By Mark Loundy
Yes, I'll admit I'm a fool for you
Because you're mine, I walk the line
— Johnny Cash
Are photographers fools for love? Some staff photographers certainly live in a fool's paradise. They use their employer's resources to support below-market rates freelance business. Hard to believe? Let's take a look...
Employer-paid health insurance, retirement fund, worker's compensation insurance
Using staff-issued equipment on freelance jobs
Making contacts on editorial assignments that develop into commercial jobs
Daily credit line
Using employer's computers, Internet access, phones, desk, stationery, etc.
There's more, but you get the idea.
So our hero is cruising along. Life is good. The day job is secure and the freelance gigs are helping pay for the weekends at the lake and the new car.
He has no idea that he's walking next to the edge.
Whammo! Reality hits. It turns out that the economy has been affecting ad linage and the paper's bottom line has suffered. The major corporation that owns the paper tells the local manager to fix the problem — or else.
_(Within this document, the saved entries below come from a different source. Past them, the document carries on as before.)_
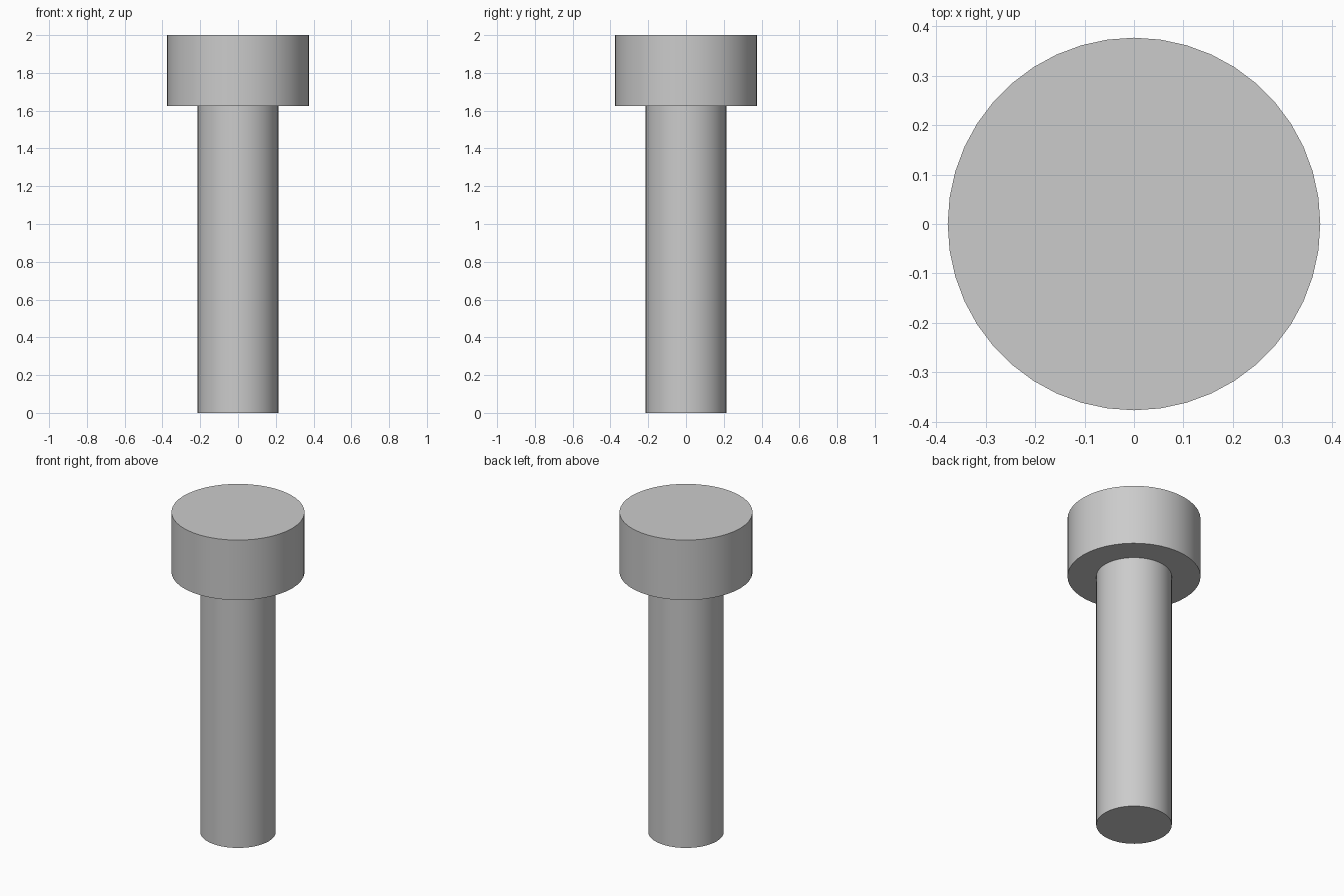
import bpy
import math

cube = bpy.data.objects.get("Cube")
if cube:
    bpy.data.objects.remove(cube, do_unlink=True)

SIDES = 44
HEAD_BOTTOM = 1.625
TOP = 2.0

# Plain grey metal
grey = bpy.data.materials.new("light grey")
grey.use_nodes = True
color = (0.6, 0.6, 0.6, 1.0)
grey.diffuse_color = color
grey.node_tree.nodes["Principled BSDF"].inputs["Base Color"].default_value = color


def cylinder(name, radius, bottom, top):
    """Upright capped cylinder with smooth sides and crisp rims."""
    bpy.ops.mesh.primitive_cylinder_add(
        vertices=SIDES, radius=radius, depth=top - bottom,
        location=(0, 0, (bottom + top) / 2))
    obj = bpy.context.object
    obj.name = obj.data.name = name
    obj.data.materials.append(grey)
    bpy.ops.object.shade_smooth_by_angle(angle=math.radians(30))
    return obj


# Shank, seated slightly inside the head
cylinder("shank", 0.214, 0.0, HEAD_BOTTOM + 0.02)
# Wide cylindrical head
cylinder("head", 0.377, HEAD_BOTTOM, TOP)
The quick fix is to cut staff and that's what happens. The photo department is converted to all-freelancers who get $50 per assignment. Our hero is over the cliff and on the street.
That's OK; he can fall back on his other freelance gigs, can't he? Of course he's been reading this column and monitoring the Editorial Photographers Group and is up-to-speed on determining his cost of doing business.
So he gets out a sheet of paper and writes down all of his monthly expenses. Let's see, home office, auto, phone, equipment, repairs, health insurance... Holy flashcards! $250 a day? That can't be right!
But it is. Our hero sees that he needs to triple his rates and quintuple the number of jobs he does. When he tries to raise his fees, his former clients go hunting for some other photographer with a day job and below-market rates. He finds that his lowball pricing has destroyed his own market.
Our hero ends up going to real estate school.
"Good business practices aren't just for freelancers," or "There but for the grace of the bottom line go I."